**ASSIGNMENT**
In the entries that follow, the line with "for a, b in" opens the range and the line with "half = arc(Vector((END.length, 0)), DISC_R, gap" closes it; repeat that range exactly, both lines included.

---*---

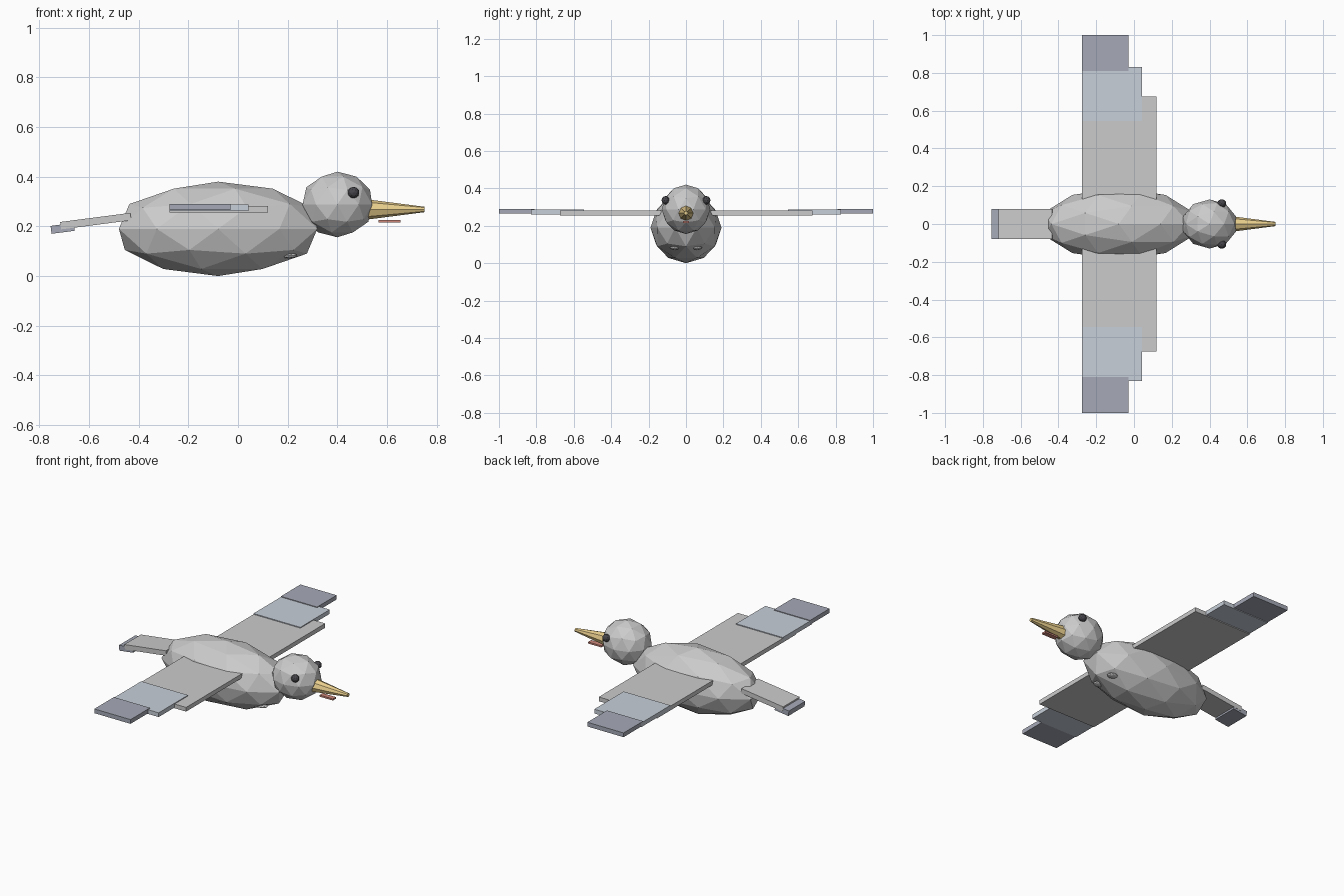
import bpy, math

if "Cube" in bpy.data.objects:
    bpy.data.objects.remove(bpy.data.objects["Cube"])

def material(name, rgb):
    m = bpy.data.materials.new(name)
    m.diffuse_color = (*rgb, 1)
    m.use_nodes = True
    m.node_tree.nodes["Principled BSDF"].inputs["Base Color"].default_value = m.diffuse_color
    return m

def finish(name, mat=None):
    ob = bpy.context.object
    ob.name = name
    if mat:
        ob.data.materials.append(mat)
    return ob

def ball(name, loc, radii, mat=None, sub=2):
    bpy.ops.mesh.primitive_ico_sphere_add(subdivisions=sub, radius=1, location=loc)
    bpy.context.object.scale = radii
    return finish(name, mat)

def box(name, loc, size, mat=None, tilt=0):
    bpy.ops.mesh.primitive_cube_add(size=1, location=loc, rotation=(0, math.radians(tilt), 0))
    bpy.context.object.scale = size
    return finish(name, mat)

gold = material("gold", (0.83, 0.63, 0.27))
red = material("red", (0.62, 0.25, 0.2))
black = material("black", (0.06, 0.06, 0.07))
blue_grey = material("blue_grey", (0.58, 0.63, 0.7))
slate = material("slate", (0.38, 0.4, 0.47))

# Body and head
ball("body", (-0.08, 0, 0.19), (0.42, 0.19, 0.19))
ball("head", (0.40, 0, 0.288), (0.147, 0.13, 0.132))

# Upper and lower beak
bpy.ops.mesh.primitive_cone_add(vertices=8, radius1=0.042, radius2=0.011, depth=0.24,
                                location=(0.63, 0, 0.268), rotation=(0, math.radians(90), 0))
finish("upper_beak", gold)
box("lower_beak", (0.61, 0, 0.22), (0.09, 0.03, 0.01), red)

# Wing panels: x front edge, y inner, y outer, z centre
panels = [("inner_wing", 0.12, 0.10, 0.675, 0.269, None),
          ("middle_wing", 0.042, 0.545, 0.83, 0.274, blue_grey),
          ("wing_tip", -0.03, 0.81, 1.0, 0.278, slate)]
for side, s in (("left", 1), ("right", -1)):
    for name, x1, y0, y1, z, mat in panels:
        box(f"{side}_{name}", ((x1 - 0.276) / 2, s * (y0 + y1) / 2, z),
            (x1 + 0.276, y1 - y0, 0.026), mat)
    # Eyes and tucked feet
    ball(f"{side}_eye", (0.465, s * 0.109, 0.336), (0.024, 0.022, 0.023), black)
    ball(f"{side}_foot", (0.205, s * 0.06, 0.082), (0.035, 0.027, 0.011))

# Tail and tail tip, sloping down towards the back
box("tail", (-0.573, 0, 0.221), (0.285, 0.16, 0.03), None, -7.4)
box("tail_tip", (-0.706, 0, 0.192), (0.094, 0.158, 0.032), slate, -7.4)
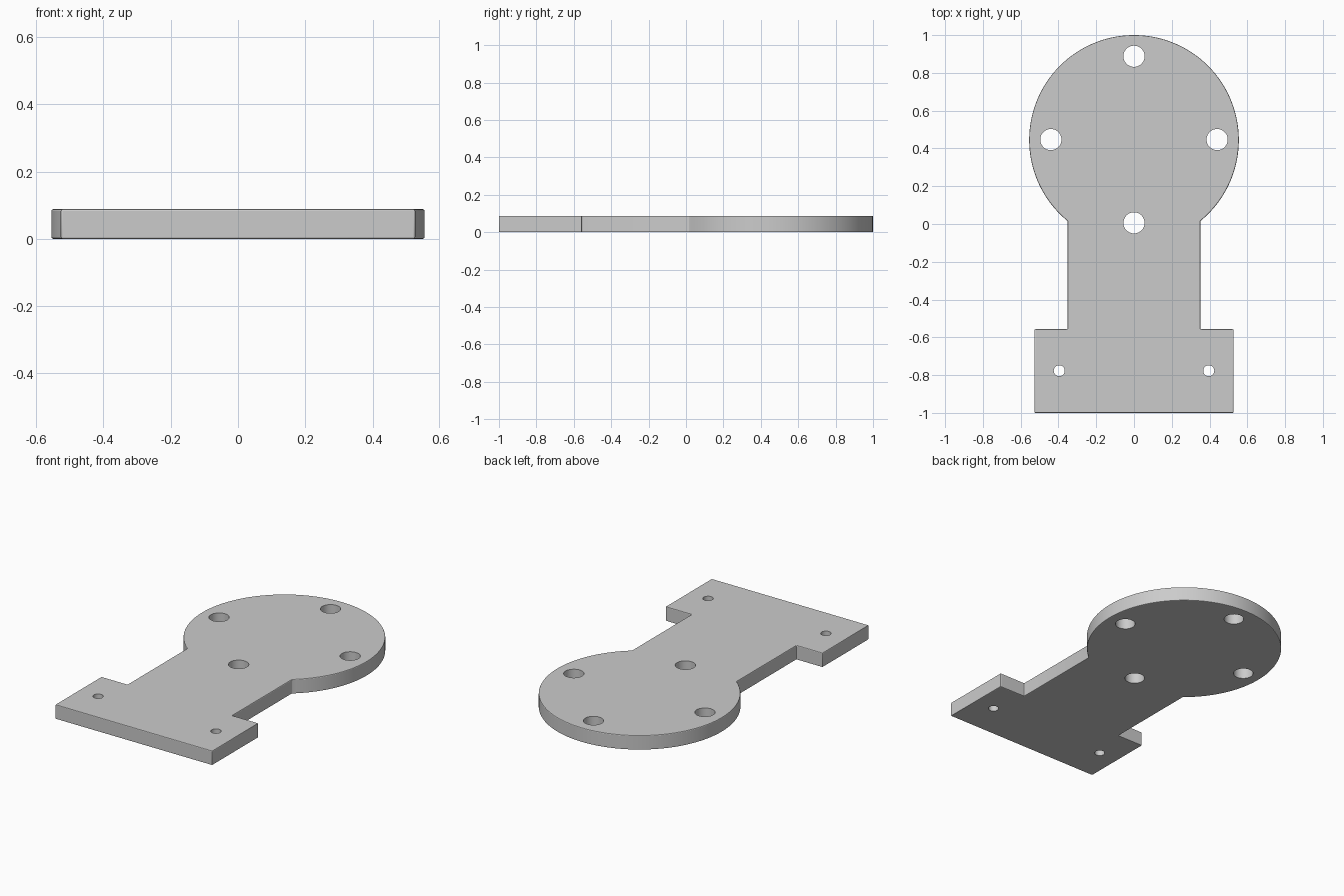
import bpy, bmesh
from math import sin, cos, pi, acos, radians
from mathutils import Matrix

if "Cube" in bpy.data.objects:
    bpy.data.objects.remove(bpy.data.objects["Cube"])

THICK = 0.088
HEAD_Y, HEAD_R = 0.445, 0.555
NECK_X, BASE_X, STEP_Y = 0.352, 0.527, -0.557


def mesh_object(name, bm):
    bmesh.ops.recalc_face_normals(bm, faces=bm.faces)
    mesh = bpy.data.meshes.new(name)
    bm.to_mesh(mesh)
    bm.free()
    obj = bpy.data.objects.new(name, mesh)
    bpy.context.collection.objects.link(obj)
    return obj


# Outline: stepped foot and neck, then the round head
right = [(BASE_X, -1), (BASE_X, STEP_Y), (NECK_X, STEP_Y)]
start = -acos(NECK_X / HEAD_R)
sweep, n = pi - 2 * start, 120
arc = [(HEAD_R * cos(start + sweep * i / n), HEAD_Y + HEAD_R * sin(start + sweep * i / n))
       for i in range(n + 1)]
outline = right + arc + [(-x, y) for x, y in reversed(right)]

bm = bmesh.new()
face = bm.faces.new([bm.verts.new((x, y, 0)) for x, y in outline])
ext = bmesh.ops.extrude_face_region(bm, geom=[face])
bmesh.ops.translate(bm, vec=(0, 0, THICK),
                    verts=[v for v in ext["geom"] if isinstance(v, bmesh.types.BMVert)])
plate = mesh_object("mounting_plate", bm)

# Four large holes in the head, two small ones in the foot
holes = [(0, 0.888, 0.056), (0.44, 0.447, 0.056), (-0.44, 0.447, 0.056), (0, 0.006, 0.056),
         (0.396, -0.777, 0.029), (-0.396, -0.777, 0.029)]
bm = bmesh.new()
for x, y, r in holes:
    bmesh.ops.create_cone(bm, cap_ends=True, segments=48, radius1=r, radius2=r, depth=0.4,
                          matrix=Matrix.Translation((x, y, THICK / 2)))
cutter = mesh_object("hole_cutter", bm)
cutter.hide_render = True

# Softened outer edges, crisp holes
bevel = plate.modifiers.new("edge_softening", "BEVEL")
bevel.width = 0.005
bevel.segments = 2
bevel.limit_method = 'ANGLE'
bevel.angle_limit = radians(25)
cut = plate.modifiers.new("holes", "BOOLEAN")
cut.operation = 'DIFFERENCE'
cut.solver = 'EXACT'
cut.object = cutter

bpy.context.view_layer.objects.active = plate
plate.select_set(True)
for m in list(plate.modifiers):
    bpy.ops.object.modifier_apply(modifier=m.name)
bpy.data.objects.remove(cutter)
bpy.ops.object.shade_smooth_by_angle(angle=radians(20))
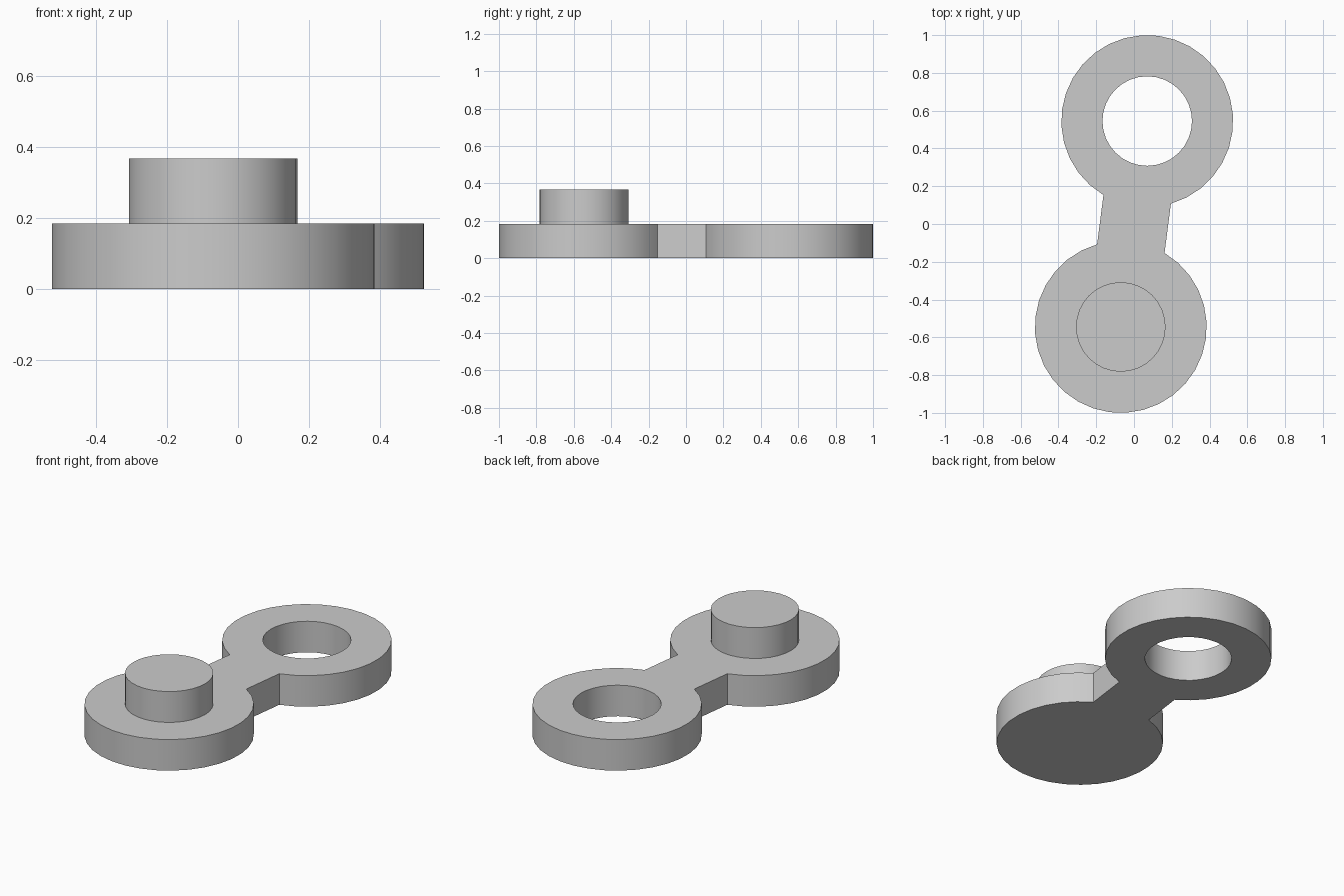
import bpy, bmesh, math
from mathutils import Vector, Matrix

cube = bpy.data.objects.get("Cube")
if cube:
    bpy.data.objects.remove(cube, do_unlink=True)

THICK, TOP = 0.184, 0.367        # plate thickness, post top
DISC_R, PEG_R = 0.455, 0.237     # disc radius, hole and post radius
NECK = 0.18                      # half width of the connecting neck
END = Vector((0.07, 0.545))      # centre of the ring end; the post end is opposite
SEG = 32
TILT = Matrix.Rotation(math.atan2(END.y, END.x), 2)

grey = bpy.data.materials.new("plain_grey")
grey.use_nodes = True
grey.diffuse_color = (0.6, 0.6, 0.6, 1)
grey.node_tree.nodes["Principled BSDF"].inputs["Base Color"].default_value = (0.6, 0.6, 0.6, 1)


def arc(centre, radius, start, sweep, count):
    return [centre + radius * Vector((math.cos(a), math.sin(a)))
            for a in (start + sweep * i / count for i in range(count + 1))]


def circle(centre, radius):
    return arc(centre, radius, 0, math.tau, SEG)[:-1]


def extruded(name, loops, bottom, top):
    """Fill closed outlines (later ones are holes) and extrude them upward."""
    bm = bmesh.new()
    for loop in loops:
        verts = [bm.verts.new((p.x, p.y, bottom)) for p in loop]
        for a, b in zip(verts, verts[1:] + verts[:1]):
            bm.edges.new((a, b))
    bmesh.ops.triangle_fill(bm, edges=bm.edges[:], use_beauty=True)
    grown = bmesh.ops.extrude_face_region(bm, geom=bm.faces[:], use_keep_orig=True)
    moved = [g for g in grown["geom"] if isinstance(g, bmesh.types.BMVert)]
    bmesh.ops.translate(bm, verts=moved, vec=(0, 0, top - bottom))
    bmesh.ops.recalc_face_normals(bm, faces=bm.faces[:])
    mesh = bpy.data.meshes.new(name)
    bm.to_mesh(mesh)
    bm.free()
    mesh.materials.append(grey)
    obj = bpy.data.objects.new(name, mesh)
    bpy.context.collection.objects.link(obj)
    bpy.ops.object.select_all(action='DESELECT')
    obj.select_set(True)
    bpy.context.view_layer.objects.active = obj
    bpy.ops.object.shade_smooth_by_angle(angle=math.radians(30))


# Link plate: two disc arcs joined by a straight neck, with a hole in the ring end
gap = math.asin(NECK / DISC_R)
half = arc(Vector((END.length, 0)), DISC_R, gap - math.pi, math.tau - 2 * gap, SEG - 4)
outline = [TILT @ p for p in half] + [TILT @ -p for p in half]
extruded("link_plate", [outline, circle(END, PEG_R)], 0, THICK)

# Round post on the other end
extruded("round_post", [circle(-END, PEG_R)], THICK - 0.004, TOP)
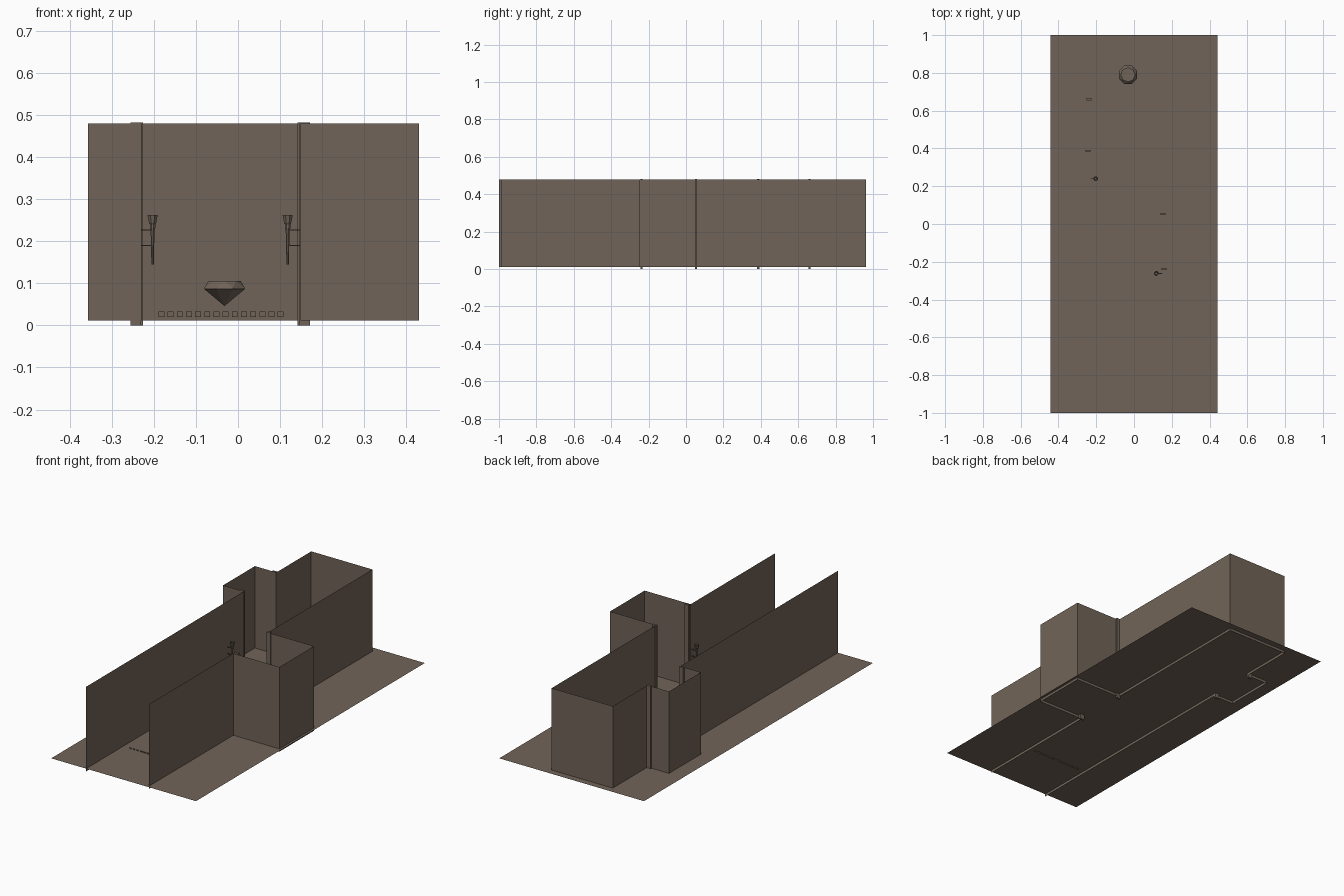
import bpy, bmesh, math

if "Cube" in bpy.data.objects:
    bpy.data.objects.remove(bpy.data.objects["Cube"])

stone = bpy.data.materials.new("brown_stone")
stone.diffuse_color = (0.165, 0.127, 0.098, 1)
stone.use_nodes = True
stone.node_tree.nodes["Principled BSDF"].inputs["Base Color"].default_value = stone.diffuse_color


def make(name, verts, faces):
    me = bpy.data.meshes.new(name)
    me.from_pydata(verts, [], faces)
    me.materials.append(stone)
    ob = bpy.data.objects.new(name, me)
    bpy.context.collection.objects.link(ob)
    return ob


def box(name, x0, x1, y0, y1, z0, z1):
    v = [(x, y, z) for z in (z0, z1) for x, y in ((x0, y0), (x1, y0), (x1, y1), (x0, y1))]
    f = [(3, 2, 1, 0), (4, 5, 6, 7)] + [(i, (i + 1) % 4, (i + 1) % 4 + 4, i + 4) for i in range(4)]
    return make(name, v, f)


def lathe(name, cx, cy, profile, n=8):
    v, f = [], []
    for r, z in profile:
        for i in range(n):
            a = 2 * math.pi * (i + 0.5) / n
            v.append((cx + r * math.cos(a), cy + r * math.sin(a), z))
    for k in range(len(profile) - 1):
        for i in range(n):
            j = (i + 1) % n
            f.append((k * n + i, k * n + j, (k + 1) * n + j, (k + 1) * n + i))
    f.append(tuple(reversed(range(n))))
    f.append(tuple(range(len(v) - n, len(v))))
    return make(name, v, f)


# Floor sheet, with the walls dipping slightly below it
FZ = 0.027
make("floor", [(-.443, -1, FZ), (.443, -1, FZ), (.443, 1, FZ), (-.443, 1, FZ)], [(0, 1, 2, 3)])

# Single-sheet corridor wall with an alcove on each side, open at the front
plan = [(.148, -.99), (.148, -.252), (.43, -.252), (.43, .05), (.148, .05), (.148, .963),
        (-.226, .963), (-.226, .658), (-.357, .658), (-.357, .38), (-.231, .38), (-.229, -1)]
n = len(plan)
make("corridor_walls",
     [(x, y, .012) for x, y in plan] + [(x, y, .48) for x, y in plan],
     [(i, i + 1, i + 1 + n, i + n) for i in range(n - 1)])

# Door posts at the alcove openings
for i, (x, y) in enumerate([(-.243, .386), (-.238, .66), (.154, .053), (.159, -.238)]):
    box(f"door_post_{i}", x - .0125, x + .0125, y - .006, y + .006, 0, .482)

# Wall torches: tapered handle, flared head and two bracket rods
for side, tx, ty, wx in (("left", -.203, .24, -.231), ("right", .118, -.262, .148)):
    lathe(f"{side}_torch", tx, ty, [(.003, .145), (.005, .224), (.007, .232), (.007, .24),
                                    (.009, .243), (.013, .262), (.010, .262), (.006, .246)])
    for z in (.19, .227):
        box(f"{side}_torch_rod", min(tx, wx), max(tx, wx), ty - .002, ty + .002, z - .0015, z + .0015)

# Eight-sided gem: point, girdle, crown facets and flat table
gx, gy = -.032, .79
ring = lambda r, z, o: [(gx + r * math.cos((i + o) * math.pi / 4),
                         gy + r * math.sin((i + o) * math.pi / 4), z) for i in range(8)]
v = [(gx, gy, .046)] + ring(.052, .086, .5) + ring(.052, .089, .5) + ring(.038, .106, 0)
f = [tuple(range(17, 25))]
for i in range(8):
    j = (i + 1) % 8
    f += [(0, 1 + j, 1 + i), (1 + i, 1 + j, 9 + j, 9 + i),
          (9 + i, 9 + j, 17 + j), (17 + i, 9 + i, 17 + j)]
make("gem", v, f)

# Row of small plain plates standing across the entrance floor
for i in range(14):
    x = -.189 + i * .0218
    make(f"threshold_plate_{i}", [(x, -.68, .02), (x + .014, -.68, .02),
                                  (x + .014, -.68, .033), (x, -.68, .033)], [(0, 1, 2, 3)])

---*---

**ANSWER TO THIS TASK**
        for a, b in zip(verts, verts[1:] + verts[:1]):
            bm.edges.new((a, b))
    bmesh.ops.triangle_fill(bm, edges=bm.edges[:], use_beauty=True)
    grown = bmesh.ops.extrude_face_region(bm, geom=bm.faces[:], use_keep_orig=True)
    moved = [g for g in grown["geom"] if isinstance(g, bmesh.types.BMVert)]
    bmesh.ops.translate(bm, verts=moved, vec=(0, 0, top - bottom))
    bmesh.ops.recalc_face_normals(bm, faces=bm.faces[:])
    mesh = bpy.data.meshes.new(name)
    bm.to_mesh(mesh)
    bm.free()
    mesh.materials.append(grey)
    obj = bpy.data.objects.new(name, mesh)
    bpy.context.collection.objects.link(obj)
    bpy.ops.object.select_all(action='DESELECT')
    obj.select_set(True)
    bpy.context.view_layer.objects.active = obj
    bpy.ops.object.shade_smooth_by_angle(angle=math.radians(30))


# Link plate: two disc arcs joined by a straight neck, with a hole in the ring end
gap = math.asin(NECK / DISC_R)
half = arc(Vector((END.length, 0)), DISC_R, gap - math.pi, math.tau - 2 * gap, SEG - 4)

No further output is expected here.